Colombia’s military illegally gathered intelligence on more than 200 politicians, journalists and human rights defenders, an opposition lawmaker said Tuesday.
According to House Representative Katherine Miranda (Green Alliance), the National Army illegally profiled or wiretapped not 130, but more than 200 people.
The ministry has to respond because apparently there are more than 200 people — members of the opposition, human rights defenders, journalists — who have been wiretapped, shadowed and profiled.
House Representative Katherine Miranda
The Administrative Tribunal of Cundinamarca last week upheld the congresswoman’s request to fully disclose the list of names of people who were wiretapped or profiled after the defense ministry unsuccessfully appealed a lower court order, Miranda said on Twitter.
Defense ministry reluctant in revealing the truth
The lawmaker took the ministry to court after her open information request was ignored and has yet to receive the list despite two courts ordering the defense ministry to comply, Miranda said.
According to the lawmaker, “the truth must be revealed and the country must face” the illegal intelligence activity that reportedly began after President Ivan Duque put General Nicacio Martinez at the helm of the National Army in December 2018.
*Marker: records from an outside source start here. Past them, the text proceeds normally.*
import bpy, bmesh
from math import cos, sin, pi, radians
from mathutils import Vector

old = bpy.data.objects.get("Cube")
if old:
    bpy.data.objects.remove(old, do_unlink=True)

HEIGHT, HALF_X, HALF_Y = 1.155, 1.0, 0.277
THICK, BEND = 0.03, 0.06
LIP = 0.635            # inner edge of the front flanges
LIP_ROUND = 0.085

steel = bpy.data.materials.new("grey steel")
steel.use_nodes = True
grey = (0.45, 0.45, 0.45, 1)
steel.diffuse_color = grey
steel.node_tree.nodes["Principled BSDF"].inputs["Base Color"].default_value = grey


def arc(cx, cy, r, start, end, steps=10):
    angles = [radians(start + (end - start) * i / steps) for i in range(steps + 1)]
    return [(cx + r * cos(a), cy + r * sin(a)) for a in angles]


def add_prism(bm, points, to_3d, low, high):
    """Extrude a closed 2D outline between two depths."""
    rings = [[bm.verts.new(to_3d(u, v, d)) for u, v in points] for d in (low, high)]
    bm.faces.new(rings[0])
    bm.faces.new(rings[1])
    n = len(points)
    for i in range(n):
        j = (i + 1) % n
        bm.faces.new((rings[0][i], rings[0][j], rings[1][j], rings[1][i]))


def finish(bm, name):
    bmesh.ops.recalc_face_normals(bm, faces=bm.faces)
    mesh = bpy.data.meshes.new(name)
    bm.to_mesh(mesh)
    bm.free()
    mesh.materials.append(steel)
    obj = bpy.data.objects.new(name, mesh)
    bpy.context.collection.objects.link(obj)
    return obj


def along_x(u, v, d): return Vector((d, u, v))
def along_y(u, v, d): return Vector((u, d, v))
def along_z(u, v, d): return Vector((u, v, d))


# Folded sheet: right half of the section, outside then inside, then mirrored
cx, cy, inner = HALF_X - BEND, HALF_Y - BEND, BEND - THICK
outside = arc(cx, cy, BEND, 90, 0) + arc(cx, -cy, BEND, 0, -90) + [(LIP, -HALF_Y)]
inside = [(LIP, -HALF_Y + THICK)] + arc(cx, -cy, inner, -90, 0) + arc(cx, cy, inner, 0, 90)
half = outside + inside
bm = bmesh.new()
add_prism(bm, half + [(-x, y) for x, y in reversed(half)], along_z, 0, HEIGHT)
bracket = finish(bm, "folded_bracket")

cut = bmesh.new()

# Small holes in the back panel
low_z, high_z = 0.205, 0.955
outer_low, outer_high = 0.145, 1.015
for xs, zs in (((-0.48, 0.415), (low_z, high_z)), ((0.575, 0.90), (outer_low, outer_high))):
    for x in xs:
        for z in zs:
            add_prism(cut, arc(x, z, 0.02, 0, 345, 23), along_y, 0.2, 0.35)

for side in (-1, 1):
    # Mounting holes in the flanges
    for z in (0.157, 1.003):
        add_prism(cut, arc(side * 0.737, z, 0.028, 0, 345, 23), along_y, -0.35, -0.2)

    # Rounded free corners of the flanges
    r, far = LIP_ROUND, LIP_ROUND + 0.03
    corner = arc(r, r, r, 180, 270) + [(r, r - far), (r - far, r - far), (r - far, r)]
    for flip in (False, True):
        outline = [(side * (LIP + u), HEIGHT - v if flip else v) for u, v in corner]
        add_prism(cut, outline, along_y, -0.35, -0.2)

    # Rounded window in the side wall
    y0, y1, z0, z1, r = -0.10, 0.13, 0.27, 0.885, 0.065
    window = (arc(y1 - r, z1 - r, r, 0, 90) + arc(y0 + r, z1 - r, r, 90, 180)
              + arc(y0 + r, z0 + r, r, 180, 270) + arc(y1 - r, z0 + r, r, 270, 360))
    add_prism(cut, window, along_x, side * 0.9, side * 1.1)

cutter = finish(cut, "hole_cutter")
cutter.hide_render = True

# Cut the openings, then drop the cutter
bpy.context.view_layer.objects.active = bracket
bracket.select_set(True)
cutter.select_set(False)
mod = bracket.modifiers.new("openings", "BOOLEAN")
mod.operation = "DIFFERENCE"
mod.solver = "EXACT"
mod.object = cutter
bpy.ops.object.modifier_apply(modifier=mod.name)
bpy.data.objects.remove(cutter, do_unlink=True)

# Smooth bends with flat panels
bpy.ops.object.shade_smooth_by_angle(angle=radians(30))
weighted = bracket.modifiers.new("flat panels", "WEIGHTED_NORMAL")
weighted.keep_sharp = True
Martinez resigned in December 2019, reportedly after a Supreme Court raid revealed that even magistrates were apparently considered military targets.
Months of silence
The army’s illegal wiretapping practices were revealed by weekly Semana in January, months before the magazine revealed the military had also been also profiling, among others, at least 52 Colombian and foreign journalists.
The revelations spurred a purge in the top of the National Army, which reportedly even profiled President Ivan Duque’s former chief of staff.
The United States’ House of Representatives threatened to cut aid to Colombia because of the illegal practices that were reportedly carried with equipment provided by the US military.